A book festival for all ages
Lemony Snicket gives an unusual lecture
Published: Wednesday, October 31, 2012
Updated: Wednesday, October 31, 2012 21:10
The Boston Book Festival, boasting around 40 events and 150 presenters, took place on Saturday, Oct. 27 in Boston’s Copley Square. The festival featured writers and artists such as Junot Diaz, Regie Gibson, Richard Ford, Lizz Winstead, Kevin Bleyer, Baratunde Thurston and Wellesley’s own English Professor, Lisa Rodensky. There were booths of used books for sale, various colleges promoting their Master of Arts or Master of Fine Arts programs, authors willing to sign their books and panels on topics including “The City in the Novel” and “The Iliad.” For many, the all-day festival began at 11 a.m., in the Old South Sanctuary with the Kid’s Keynote speaker, Lemony Snicket.
Lemony Snicket is the pen name of Daniel Handler, the author of “A Series of Unfortunate Events,” a book series that follows the turbulent lives of Violet, Klaus and Sunny Baudelaire after their parents’ death in a house fire. Although the series was marketed to children, its readers span from elementary school students to young adults; this large range is a result of the seven year period during which the books were published.

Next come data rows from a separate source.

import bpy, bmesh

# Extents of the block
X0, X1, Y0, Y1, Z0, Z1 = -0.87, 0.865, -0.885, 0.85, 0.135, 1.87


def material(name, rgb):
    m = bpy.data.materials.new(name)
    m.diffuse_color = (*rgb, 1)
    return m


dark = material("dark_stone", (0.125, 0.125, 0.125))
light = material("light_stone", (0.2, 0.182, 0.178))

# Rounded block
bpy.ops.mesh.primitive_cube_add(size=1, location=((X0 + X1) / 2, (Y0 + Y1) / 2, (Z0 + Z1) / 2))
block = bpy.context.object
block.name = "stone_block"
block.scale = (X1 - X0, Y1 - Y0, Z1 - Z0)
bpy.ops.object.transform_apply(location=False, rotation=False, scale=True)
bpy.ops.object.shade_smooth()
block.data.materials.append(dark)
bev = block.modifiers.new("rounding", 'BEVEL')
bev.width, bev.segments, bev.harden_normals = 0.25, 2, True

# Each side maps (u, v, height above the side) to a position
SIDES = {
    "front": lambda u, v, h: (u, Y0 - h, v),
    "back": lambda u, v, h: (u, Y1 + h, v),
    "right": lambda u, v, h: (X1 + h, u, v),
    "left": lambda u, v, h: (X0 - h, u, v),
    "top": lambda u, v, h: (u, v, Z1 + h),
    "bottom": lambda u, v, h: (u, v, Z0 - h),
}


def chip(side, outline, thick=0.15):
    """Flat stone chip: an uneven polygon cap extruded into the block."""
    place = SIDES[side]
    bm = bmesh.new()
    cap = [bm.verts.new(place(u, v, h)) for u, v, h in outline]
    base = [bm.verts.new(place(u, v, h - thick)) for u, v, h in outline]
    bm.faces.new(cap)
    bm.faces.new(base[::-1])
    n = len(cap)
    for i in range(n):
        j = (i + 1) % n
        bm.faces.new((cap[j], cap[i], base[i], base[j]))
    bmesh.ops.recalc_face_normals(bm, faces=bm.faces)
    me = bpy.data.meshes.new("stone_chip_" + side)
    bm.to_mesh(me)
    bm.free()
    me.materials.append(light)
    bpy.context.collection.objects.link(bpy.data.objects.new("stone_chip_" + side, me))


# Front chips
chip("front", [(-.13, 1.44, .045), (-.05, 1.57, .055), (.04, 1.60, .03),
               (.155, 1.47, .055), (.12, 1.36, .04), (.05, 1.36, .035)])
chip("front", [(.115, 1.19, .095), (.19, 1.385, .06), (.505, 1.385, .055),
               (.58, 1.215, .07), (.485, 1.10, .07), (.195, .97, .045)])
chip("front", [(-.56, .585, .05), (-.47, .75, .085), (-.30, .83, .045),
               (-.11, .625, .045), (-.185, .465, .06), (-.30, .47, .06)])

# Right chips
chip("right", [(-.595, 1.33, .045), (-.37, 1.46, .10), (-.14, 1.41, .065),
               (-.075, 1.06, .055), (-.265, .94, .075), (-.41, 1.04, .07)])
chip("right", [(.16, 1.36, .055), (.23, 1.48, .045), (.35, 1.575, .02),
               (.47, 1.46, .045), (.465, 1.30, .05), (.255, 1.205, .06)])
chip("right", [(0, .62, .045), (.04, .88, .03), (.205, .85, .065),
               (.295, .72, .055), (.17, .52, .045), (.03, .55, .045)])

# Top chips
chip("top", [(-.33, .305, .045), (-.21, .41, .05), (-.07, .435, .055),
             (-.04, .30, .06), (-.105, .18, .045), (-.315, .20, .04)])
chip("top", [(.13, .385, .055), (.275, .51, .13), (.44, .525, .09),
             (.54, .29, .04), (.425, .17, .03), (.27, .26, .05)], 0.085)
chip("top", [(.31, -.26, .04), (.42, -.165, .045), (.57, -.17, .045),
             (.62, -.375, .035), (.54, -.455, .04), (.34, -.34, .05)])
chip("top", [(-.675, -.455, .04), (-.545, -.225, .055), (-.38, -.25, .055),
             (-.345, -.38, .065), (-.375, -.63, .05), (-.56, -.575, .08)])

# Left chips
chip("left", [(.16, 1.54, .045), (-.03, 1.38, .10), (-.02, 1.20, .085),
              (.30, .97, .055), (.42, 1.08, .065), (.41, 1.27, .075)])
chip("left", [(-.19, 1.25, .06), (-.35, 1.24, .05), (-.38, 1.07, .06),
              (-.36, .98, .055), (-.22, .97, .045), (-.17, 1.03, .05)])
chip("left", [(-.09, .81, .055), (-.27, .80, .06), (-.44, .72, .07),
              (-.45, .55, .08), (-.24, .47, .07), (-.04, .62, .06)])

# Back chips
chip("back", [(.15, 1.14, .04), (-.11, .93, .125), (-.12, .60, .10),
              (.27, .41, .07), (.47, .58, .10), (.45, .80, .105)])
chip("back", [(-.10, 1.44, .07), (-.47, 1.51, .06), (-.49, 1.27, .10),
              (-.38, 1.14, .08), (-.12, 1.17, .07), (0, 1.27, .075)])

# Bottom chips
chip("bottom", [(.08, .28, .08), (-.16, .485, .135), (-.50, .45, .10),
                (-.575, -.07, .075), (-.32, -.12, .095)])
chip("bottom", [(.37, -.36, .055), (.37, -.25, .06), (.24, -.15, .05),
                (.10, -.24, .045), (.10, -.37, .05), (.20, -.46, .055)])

Handler began his speech by introducing himself as the representative of the elusive and mysterious Lemony Snicket. The event ended with Handler running out of the chapel. Apart from singing and dancing, playing the accordion, taunting young children and generally providing a hilarious spectacle, Handler left the audience with some words of wisdom. While talking about the first volume of his recently published autobiography, he stated, “We hate things because we don’t understand them.”
That statement stands as the theme throughout Snicket’s work. In “A Series of Unfortunate Events,” bad things happen to the poor Baudelaire children constantly. However, instead of sulking and hating life, they continue to search for answers as to why these things are happening. It is a lesson to people of all ages about the importance of pushing through failure instead of hating life or giving up.
In addition to the Kid’s Keynote, a panel titled “Serious Satire” drew almost as large of an audience in the Trinity Sanctuary. The event featured Lizz Winstead, co-creator and former head writer of “The Daily Show,” Kevin Bleyer, author of “Lizz Free or Die,” Emmy award winner and “Daily Show” writer, and stand-up comedian Baratunde Thurston, author of “Me the People,” and former head of digital for “The Onion” who just recently published a book titled “How to Be Black.”
As suggested by its title, the event proved to be hilarious; highlights included Thurston reading chapters from his book on “How to be the Next Black President,” Winstead talking about her mishaps and refusal to play with baby dolls, and Bleyer’s speech about rewriting the U.S. Constitution.
However behind all of the humor, there was a surprising bit of advice as well. When listening to the panelists, it was clear to see that in order for them to become successful they had to take a very non-traditional path. Keeping with Snicket’s message, their refusing to give up and “hate the world,” while still asking questions enabled them to accomplish their dreams.
Books have an uncanny ability to transport people to other time periods and settings, so it was no surprise that the Boston Book Festival was able to dole out some much-needed advice. It just goes to show that no matter where you are, if you are open to finding wisdom, it can be found everywhere. Sometimes it isn’t always about following the crowd and living the perfect life. Often success can be found along the most unconventional paths, that don’t always give all the answers.